Unfortunately, our old CW passes had expired since the last time we were here, and we hadn't planned enough time in the historic district to justify new passes. Fortunately, you can still visit a few shops and take in the ambience of the old town even without a pass. In this photo, Karen and Gretel approach the Mary Dickinson Store to check on any changes in the inventory since we were here last. The clerk at this store requested we cross the street to the Greenhow Store where there was a clerk that had admired the girls' hats earlier and wanted to chat.
After a bit of inquiry we met Jacki, a homeschooling mom that had worked as a milliner in the past and had a large collection of hats. Jacki told us she also enjoys feminine dress and encouraged Karen and Gretel to continue collecting hats (fortunately we don't have 400 like Jacki). The visit was enjoyable enough that we will look for Jacki at the Greenhow Store when we visit CW again.
Virginia looks a little different in August than it does in the spring or fall, and it wasn't difficult to notice the difference around CW. The appearance of this garden is a pitiful shadow of its spring display.
Lily was still busy with hand sewing Sunday evening, and probably will be busy for awhile until this gown is finished. We'll try to post some more photos of the garment in progress, so you can get a better idea of what it looks like.
Since we hit the road for home Monday morning, that's all for our report from Virginia this time. Thanks for visiting!
Sunday, August 15, 2010
Built in 1719, Henry didn't own and occupy this 3,100 square foot home until around 1772. This is actually the back of the house, but I think it's more photogenic than the front, and this is the direction from which visitors to the property approach now. Several reconstructed outbuildings surround the yard now, although there were doubtless many more on the 960 acres when Henry lived here.
This small building covers a dry well in the backyard that is 29 feet deep, and reported to hold a temperature of 42 degrees F all year round. Is that possible? Our tour guide thought it was unlikely that they used this pit for ice storage, and suggested they probably had a dedicated ice house somewhere else on the property.
Finally, back to Lily's polonaise gown progress. These pieces compose the back of the garment, and have been hand sewn together with Lily's typical care.
Here's a closer view of the stripes coming together at the seam. Don't feel bad, Lily, you can always try to match them better next time.
Saturday, August 14, 2010
Even though we try to avoid vacationing in summer due to the crowds and hot weather, we were compelled to travel now in order that Lily might attend a historical sewing class offered in Williamsburg. So while Lily endures a classroom for three days, the rest of us get to run around enjoying our tourist status.
Since we don't have a ferry near our home, we made the trip across the James River on the Jamestown-Scotland Ferry just for the experience. The ferry fleet is made up of four boats, and we happened to be placed on the Pocahontas on each of our trips, and as you can see, we had plenty of room while enroute.

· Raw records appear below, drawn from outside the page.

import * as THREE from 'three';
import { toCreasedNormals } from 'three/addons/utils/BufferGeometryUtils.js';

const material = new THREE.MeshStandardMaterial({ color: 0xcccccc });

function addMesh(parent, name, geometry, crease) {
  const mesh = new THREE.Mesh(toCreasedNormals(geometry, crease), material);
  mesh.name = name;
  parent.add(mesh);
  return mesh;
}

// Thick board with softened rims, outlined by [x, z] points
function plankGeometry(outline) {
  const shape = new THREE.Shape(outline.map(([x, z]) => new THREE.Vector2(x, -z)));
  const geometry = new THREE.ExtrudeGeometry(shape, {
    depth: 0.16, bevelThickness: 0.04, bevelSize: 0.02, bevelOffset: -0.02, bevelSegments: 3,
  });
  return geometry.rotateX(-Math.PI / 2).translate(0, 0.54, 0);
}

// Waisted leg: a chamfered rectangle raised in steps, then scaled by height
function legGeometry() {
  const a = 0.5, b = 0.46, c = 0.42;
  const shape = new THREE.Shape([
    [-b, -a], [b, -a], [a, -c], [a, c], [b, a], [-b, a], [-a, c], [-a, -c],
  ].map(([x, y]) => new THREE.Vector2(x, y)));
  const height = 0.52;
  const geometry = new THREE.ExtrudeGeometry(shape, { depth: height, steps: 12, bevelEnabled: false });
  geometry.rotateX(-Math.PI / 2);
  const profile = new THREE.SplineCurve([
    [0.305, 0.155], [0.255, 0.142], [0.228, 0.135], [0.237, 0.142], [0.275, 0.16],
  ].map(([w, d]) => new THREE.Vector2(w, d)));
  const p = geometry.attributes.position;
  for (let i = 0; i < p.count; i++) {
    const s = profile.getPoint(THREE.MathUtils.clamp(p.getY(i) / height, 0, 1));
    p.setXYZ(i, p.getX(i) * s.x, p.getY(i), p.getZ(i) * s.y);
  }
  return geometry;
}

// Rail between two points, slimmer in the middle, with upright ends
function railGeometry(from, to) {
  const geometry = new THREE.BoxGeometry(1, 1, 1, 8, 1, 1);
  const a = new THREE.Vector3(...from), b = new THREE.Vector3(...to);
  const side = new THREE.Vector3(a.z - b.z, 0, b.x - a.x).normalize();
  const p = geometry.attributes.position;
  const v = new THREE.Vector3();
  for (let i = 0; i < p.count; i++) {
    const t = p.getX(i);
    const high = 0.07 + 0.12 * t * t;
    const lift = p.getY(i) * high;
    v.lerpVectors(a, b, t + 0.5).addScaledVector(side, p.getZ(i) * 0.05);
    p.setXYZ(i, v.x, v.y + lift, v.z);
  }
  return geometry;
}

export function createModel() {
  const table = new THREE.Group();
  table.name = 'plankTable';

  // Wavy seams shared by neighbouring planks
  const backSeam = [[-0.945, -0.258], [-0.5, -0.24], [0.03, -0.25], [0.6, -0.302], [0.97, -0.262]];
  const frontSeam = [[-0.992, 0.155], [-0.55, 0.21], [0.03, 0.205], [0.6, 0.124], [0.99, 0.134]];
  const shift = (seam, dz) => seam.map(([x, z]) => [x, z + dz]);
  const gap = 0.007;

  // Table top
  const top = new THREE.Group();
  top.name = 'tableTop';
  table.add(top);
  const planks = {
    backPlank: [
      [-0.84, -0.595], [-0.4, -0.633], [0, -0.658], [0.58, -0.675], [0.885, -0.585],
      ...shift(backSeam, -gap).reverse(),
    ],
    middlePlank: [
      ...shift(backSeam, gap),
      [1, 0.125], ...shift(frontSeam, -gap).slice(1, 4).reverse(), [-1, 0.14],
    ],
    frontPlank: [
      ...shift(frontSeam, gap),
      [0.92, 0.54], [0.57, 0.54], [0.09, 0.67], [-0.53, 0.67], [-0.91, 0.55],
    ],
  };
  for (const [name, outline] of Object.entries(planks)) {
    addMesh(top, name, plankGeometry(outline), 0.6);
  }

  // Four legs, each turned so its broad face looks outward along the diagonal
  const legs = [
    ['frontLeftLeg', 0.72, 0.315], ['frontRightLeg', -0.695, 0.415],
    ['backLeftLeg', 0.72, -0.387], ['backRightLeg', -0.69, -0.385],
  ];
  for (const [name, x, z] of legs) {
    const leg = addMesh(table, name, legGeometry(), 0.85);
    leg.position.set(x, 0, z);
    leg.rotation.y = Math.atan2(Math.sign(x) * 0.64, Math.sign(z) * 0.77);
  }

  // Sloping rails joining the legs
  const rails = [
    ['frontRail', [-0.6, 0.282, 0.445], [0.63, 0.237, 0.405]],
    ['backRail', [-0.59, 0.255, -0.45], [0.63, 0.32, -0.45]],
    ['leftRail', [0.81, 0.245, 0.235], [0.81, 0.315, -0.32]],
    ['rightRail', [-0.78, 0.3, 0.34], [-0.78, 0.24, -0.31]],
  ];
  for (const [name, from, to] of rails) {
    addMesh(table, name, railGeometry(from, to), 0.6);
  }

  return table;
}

The Greek Revival addition on the right was added in the 19th century, and is joined to the original house by a hyphen that served as the new formal entry for the home. Close examination of the central tower on the older section reveals it once served as the entry which was converted to a window at the time of the addition.
The home was named by neighbors after Nathaniel Bacon's men captured it in 1676 intending to use it as a fortress during Bacon's Rebellion. Fortunately it never came under fire, and there is no indication that Nathaniel Bacon ever set foot on the property. Although the Allen family were not supporters of Bacon, they and all subsequent owners have endured the popular name of the estate.